Sellers offer discounts and hope to compensate for the lowered profit margins by an increase in the sales volume. Such offers spread across a range of products from vehicles to home appliances. The tourism industry has also started to announce discounted tour and accommodation packages. However, the culture of domestic tourism during festive seasons is relatively new in the Nepali entertainment and adventure culture, albeit it is taking root gradually.
The festival economy is not always rosy. Instances of artificial shortages and price hikes, hoarding and black marketing proportionately rise with the growing economic transactions during festivals. Hasty buying decisions of consumers often serve as an incentive to market rogues to sell lower quality goods at higher prices. This leads to the case of market failure. The free market economy's price fairness and consumer rights as desirable properties are blatantly compromised where an effective regulatory intervention becomes inevitable.
Nepal is a classic case of repeated market failures, particularly during the festival seasons. Currently, a shortage of sugar and price rise in everyday goods like edible oil and food grain is widely reported. Even public monopolies have increased the price of dairy and petroleum products right before Dashain.
Private sector players are often alleged to be involved in hoarding and cartelling during high-demand seasons. Institutional intentions, capacity and reach of public oversight mechanisms like the Department of Commerce, Supplies and Consumer Protection are nearly non-existent or limited to a few urban centres. No regulatory mechanisms exist even to examine whether sellers' coupon or discount offers are not actually intended to fool and cheat consumers.
The government runs fair price shops in minimal numbers compared to their demand, and they are operated only in urban centres while price distortion is more acute and rampant in far-flung areas. In this festival season, too, the government opened only 43 outlets in 39 districts. They are not only in short supply but have also proven to be ineffective. The fundamental objective of operating such shops was never to ensure better supplies beyond tokenism and populism.
In the service sector, reports of commuters being forced to pay higher fares for long distance road travel are widespread in media. Road safety to match the increased traffic on the highways has become another big concern. But the government apparatus has remained chronically inefficient to tackle hordes of such issues that ruin the festival mood of many.

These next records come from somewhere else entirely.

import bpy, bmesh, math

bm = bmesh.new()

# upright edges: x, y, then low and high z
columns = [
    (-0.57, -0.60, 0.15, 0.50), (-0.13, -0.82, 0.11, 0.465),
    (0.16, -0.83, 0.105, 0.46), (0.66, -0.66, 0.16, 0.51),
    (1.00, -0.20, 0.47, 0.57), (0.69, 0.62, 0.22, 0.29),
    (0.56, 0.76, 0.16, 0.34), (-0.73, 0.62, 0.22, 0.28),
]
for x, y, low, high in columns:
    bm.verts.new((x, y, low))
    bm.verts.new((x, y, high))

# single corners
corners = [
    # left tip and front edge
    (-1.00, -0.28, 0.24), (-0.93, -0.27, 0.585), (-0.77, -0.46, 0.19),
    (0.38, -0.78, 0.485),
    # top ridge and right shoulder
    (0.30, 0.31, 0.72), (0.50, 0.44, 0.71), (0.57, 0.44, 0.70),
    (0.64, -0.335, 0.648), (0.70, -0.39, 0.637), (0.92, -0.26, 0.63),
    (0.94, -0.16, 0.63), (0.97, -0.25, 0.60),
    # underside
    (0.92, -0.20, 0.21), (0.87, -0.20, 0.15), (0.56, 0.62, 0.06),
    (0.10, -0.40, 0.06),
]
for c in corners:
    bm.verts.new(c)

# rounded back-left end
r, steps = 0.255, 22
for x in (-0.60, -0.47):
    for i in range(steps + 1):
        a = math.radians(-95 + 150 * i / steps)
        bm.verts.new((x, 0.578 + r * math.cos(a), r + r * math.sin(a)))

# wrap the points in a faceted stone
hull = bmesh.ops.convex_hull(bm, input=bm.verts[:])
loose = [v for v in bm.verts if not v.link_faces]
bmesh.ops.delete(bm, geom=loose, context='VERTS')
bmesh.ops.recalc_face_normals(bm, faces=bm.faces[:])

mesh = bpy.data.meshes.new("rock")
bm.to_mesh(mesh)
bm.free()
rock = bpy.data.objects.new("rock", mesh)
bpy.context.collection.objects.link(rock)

Nevertheless, after almost two years of gloom, a relative recess in the spread of Covid-19 has largely enthused the populace to celebrate Dashain this year. The markets look crowded, and the movement of people compared to last year has increased substantially. These festivals also make the masses travel great distances within the country and also from abroad. This, of course, gives a much needed fillip to the economy. But the attendant risk is that these festivities may again prove to be additional causes of further spread of the virus due to people's negligence in following health safety protocols.
In the case of Nepal, the larger question, whether the economic activities concentrated during festival months instead of being spread throughout the year would contribute to sustained growth in the economy, is still inconclusive. The state's economic planning certainly needs to look for vibrancy in the economy beyond the festival glitter.